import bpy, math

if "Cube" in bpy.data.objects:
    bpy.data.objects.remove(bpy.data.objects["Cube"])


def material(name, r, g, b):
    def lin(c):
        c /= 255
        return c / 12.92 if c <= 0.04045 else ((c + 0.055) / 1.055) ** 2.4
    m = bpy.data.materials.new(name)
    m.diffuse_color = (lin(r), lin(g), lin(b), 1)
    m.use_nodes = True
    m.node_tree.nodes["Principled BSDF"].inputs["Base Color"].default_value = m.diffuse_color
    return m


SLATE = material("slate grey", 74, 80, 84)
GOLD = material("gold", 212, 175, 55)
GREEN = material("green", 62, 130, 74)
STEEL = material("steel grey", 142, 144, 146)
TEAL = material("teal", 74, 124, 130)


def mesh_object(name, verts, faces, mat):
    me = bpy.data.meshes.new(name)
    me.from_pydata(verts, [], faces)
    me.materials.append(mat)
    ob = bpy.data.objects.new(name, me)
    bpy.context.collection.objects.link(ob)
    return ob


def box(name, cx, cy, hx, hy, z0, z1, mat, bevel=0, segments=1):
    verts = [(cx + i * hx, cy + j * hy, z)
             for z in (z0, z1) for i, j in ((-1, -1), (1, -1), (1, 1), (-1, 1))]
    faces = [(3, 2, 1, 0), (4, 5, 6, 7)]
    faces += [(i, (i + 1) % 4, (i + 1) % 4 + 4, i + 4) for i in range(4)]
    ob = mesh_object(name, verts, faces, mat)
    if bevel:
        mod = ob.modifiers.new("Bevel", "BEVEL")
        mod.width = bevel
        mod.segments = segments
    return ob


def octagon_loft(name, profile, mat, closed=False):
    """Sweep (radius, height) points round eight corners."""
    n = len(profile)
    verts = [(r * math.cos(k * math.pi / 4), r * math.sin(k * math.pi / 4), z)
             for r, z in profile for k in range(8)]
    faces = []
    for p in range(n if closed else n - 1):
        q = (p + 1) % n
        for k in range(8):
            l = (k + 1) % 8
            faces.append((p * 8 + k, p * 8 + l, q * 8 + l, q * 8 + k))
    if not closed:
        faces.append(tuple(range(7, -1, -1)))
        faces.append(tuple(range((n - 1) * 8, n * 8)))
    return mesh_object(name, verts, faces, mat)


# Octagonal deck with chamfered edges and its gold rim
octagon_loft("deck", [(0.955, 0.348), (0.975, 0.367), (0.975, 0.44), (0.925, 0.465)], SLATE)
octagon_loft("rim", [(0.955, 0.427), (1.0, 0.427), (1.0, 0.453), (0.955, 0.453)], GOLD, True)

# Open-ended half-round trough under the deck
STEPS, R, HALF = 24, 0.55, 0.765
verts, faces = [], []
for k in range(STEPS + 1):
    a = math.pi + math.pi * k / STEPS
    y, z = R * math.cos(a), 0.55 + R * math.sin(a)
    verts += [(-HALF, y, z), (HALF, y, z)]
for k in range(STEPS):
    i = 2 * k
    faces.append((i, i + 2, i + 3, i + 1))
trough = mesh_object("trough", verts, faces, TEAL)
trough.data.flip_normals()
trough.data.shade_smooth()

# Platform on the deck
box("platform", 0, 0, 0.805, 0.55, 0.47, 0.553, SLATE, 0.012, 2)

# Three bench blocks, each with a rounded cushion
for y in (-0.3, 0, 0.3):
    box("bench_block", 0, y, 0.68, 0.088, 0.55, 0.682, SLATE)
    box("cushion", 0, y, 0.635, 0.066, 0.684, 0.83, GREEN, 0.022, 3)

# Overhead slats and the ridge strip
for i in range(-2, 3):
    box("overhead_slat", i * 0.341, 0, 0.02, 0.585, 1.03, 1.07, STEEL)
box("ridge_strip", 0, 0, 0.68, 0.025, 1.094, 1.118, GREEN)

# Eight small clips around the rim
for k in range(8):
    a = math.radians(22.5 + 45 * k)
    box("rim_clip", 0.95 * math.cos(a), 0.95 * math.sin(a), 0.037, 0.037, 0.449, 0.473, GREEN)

EXERCISE DIRECTIONS:
Every record above needs to be restated exactly.

RESULT:
import bpy, math

if "Cube" in bpy.data.objects:
    bpy.data.objects.remove(bpy.data.objects["Cube"])


def material(name, r, g, b):
    def lin(c):
        c /= 255
        return c / 12.92 if c <= 0.04045 else ((c + 0.055) / 1.055) ** 2.4
    m = bpy.data.materials.new(name)
    m.diffuse_color = (lin(r), lin(g), lin(b), 1)
    m.use_nodes = True
    m.node_tree.nodes["Principled BSDF"].inputs["Base Color"].default_value = m.diffuse_color
    return m


SLATE = material("slate grey", 74, 80, 84)
GOLD = material("gold", 212, 175, 55)
GREEN = material("green", 62, 130, 74)
STEEL = material("steel grey", 142, 144, 146)
TEAL = material("teal", 74, 124, 130)


def mesh_object(name, verts, faces, mat):
    me = bpy.data.meshes.new(name)
    me.from_pydata(verts, [], faces)
    me.materials.append(mat)
    ob = bpy.data.objects.new(name, me)
    bpy.context.collection.objects.link(ob)
    return ob


def box(name, cx, cy, hx, hy, z0, z1, mat, bevel=0, segments=1):
    verts = [(cx + i * hx, cy + j * hy, z)
             for z in (z0, z1) for i, j in ((-1, -1), (1, -1), (1, 1), (-1, 1))]
    faces = [(3, 2, 1, 0), (4, 5, 6, 7)]
    faces += [(i, (i + 1) % 4, (i + 1) % 4 + 4, i + 4) for i in range(4)]
    ob = mesh_object(name, verts, faces, mat)
    if bevel:
        mod = ob.modifiers.new("Bevel", "BEVEL")
        mod.width = bevel
        mod.segments = segments
    return ob


def octagon_loft(name, profile, mat, closed=False):
    """Sweep (radius, height) points round eight corners."""
    n = len(profile)
    verts = [(r * math.cos(k * math.pi / 4), r * math.sin(k * math.pi / 4), z)
             for r, z in profile for k in range(8)]
    faces = []
    for p in range(n if closed else n - 1):
        q = (p + 1) % n
        for k in range(8):
            l = (k + 1) % 8
            faces.append((p * 8 + k, p * 8 + l, q * 8 + l, q * 8 + k))
    if not closed:
        faces.append(tuple(range(7, -1, -1)))
        faces.append(tuple(range((n - 1) * 8, n * 8)))
    return mesh_object(name, verts, faces, mat)


# Octagonal deck with chamfered edges and its gold rim
octagon_loft("deck", [(0.955, 0.348), (0.975, 0.367), (0.975, 0.44), (0.925, 0.465)], SLATE)
octagon_loft("rim", [(0.955, 0.427), (1.0, 0.427), (1.0, 0.453), (0.955, 0.453)], GOLD, True)

# Open-ended half-round trough under the deck
STEPS, R, HALF = 24, 0.55, 0.765
verts, faces = [], []
for k in range(STEPS + 1):
    a = math.pi + math.pi * k / STEPS
    y, z = R * math.cos(a), 0.55 + R * math.sin(a)
    verts += [(-HALF, y, z), (HALF, y, z)]
for k in range(STEPS):
    i = 2 * k
    faces.append((i, i + 2, i + 3, i + 1))
trough = mesh_object("trough", verts, faces, TEAL)
trough.data.flip_normals()
trough.data.shade_smooth()

# Platform on the deck
box("platform", 0, 0, 0.805, 0.55, 0.47, 0.553, SLATE, 0.012, 2)

# Three bench blocks, each with a rounded cushion
for y in (-0.3, 0, 0.3):
    box("bench_block", 0, y, 0.68, 0.088, 0.55, 0.682, SLATE)
    box("cushion", 0, y, 0.635, 0.066, 0.684, 0.83, GREEN, 0.022, 3)

# Overhead slats and the ridge strip
for i in range(-2, 3):
    box("overhead_slat", i * 0.341, 0, 0.02, 0.585, 1.03, 1.07, STEEL)
box("ridge_strip", 0, 0, 0.68, 0.025, 1.094, 1.118, GREEN)

# Eight small clips around the rim
for k in range(8):
    a = math.radians(22.5 + 45 * k)
    box("rim_clip", 0.95 * math.cos(a), 0.95 * math.sin(a), 0.037, 0.037, 0.449, 0.473, GREEN)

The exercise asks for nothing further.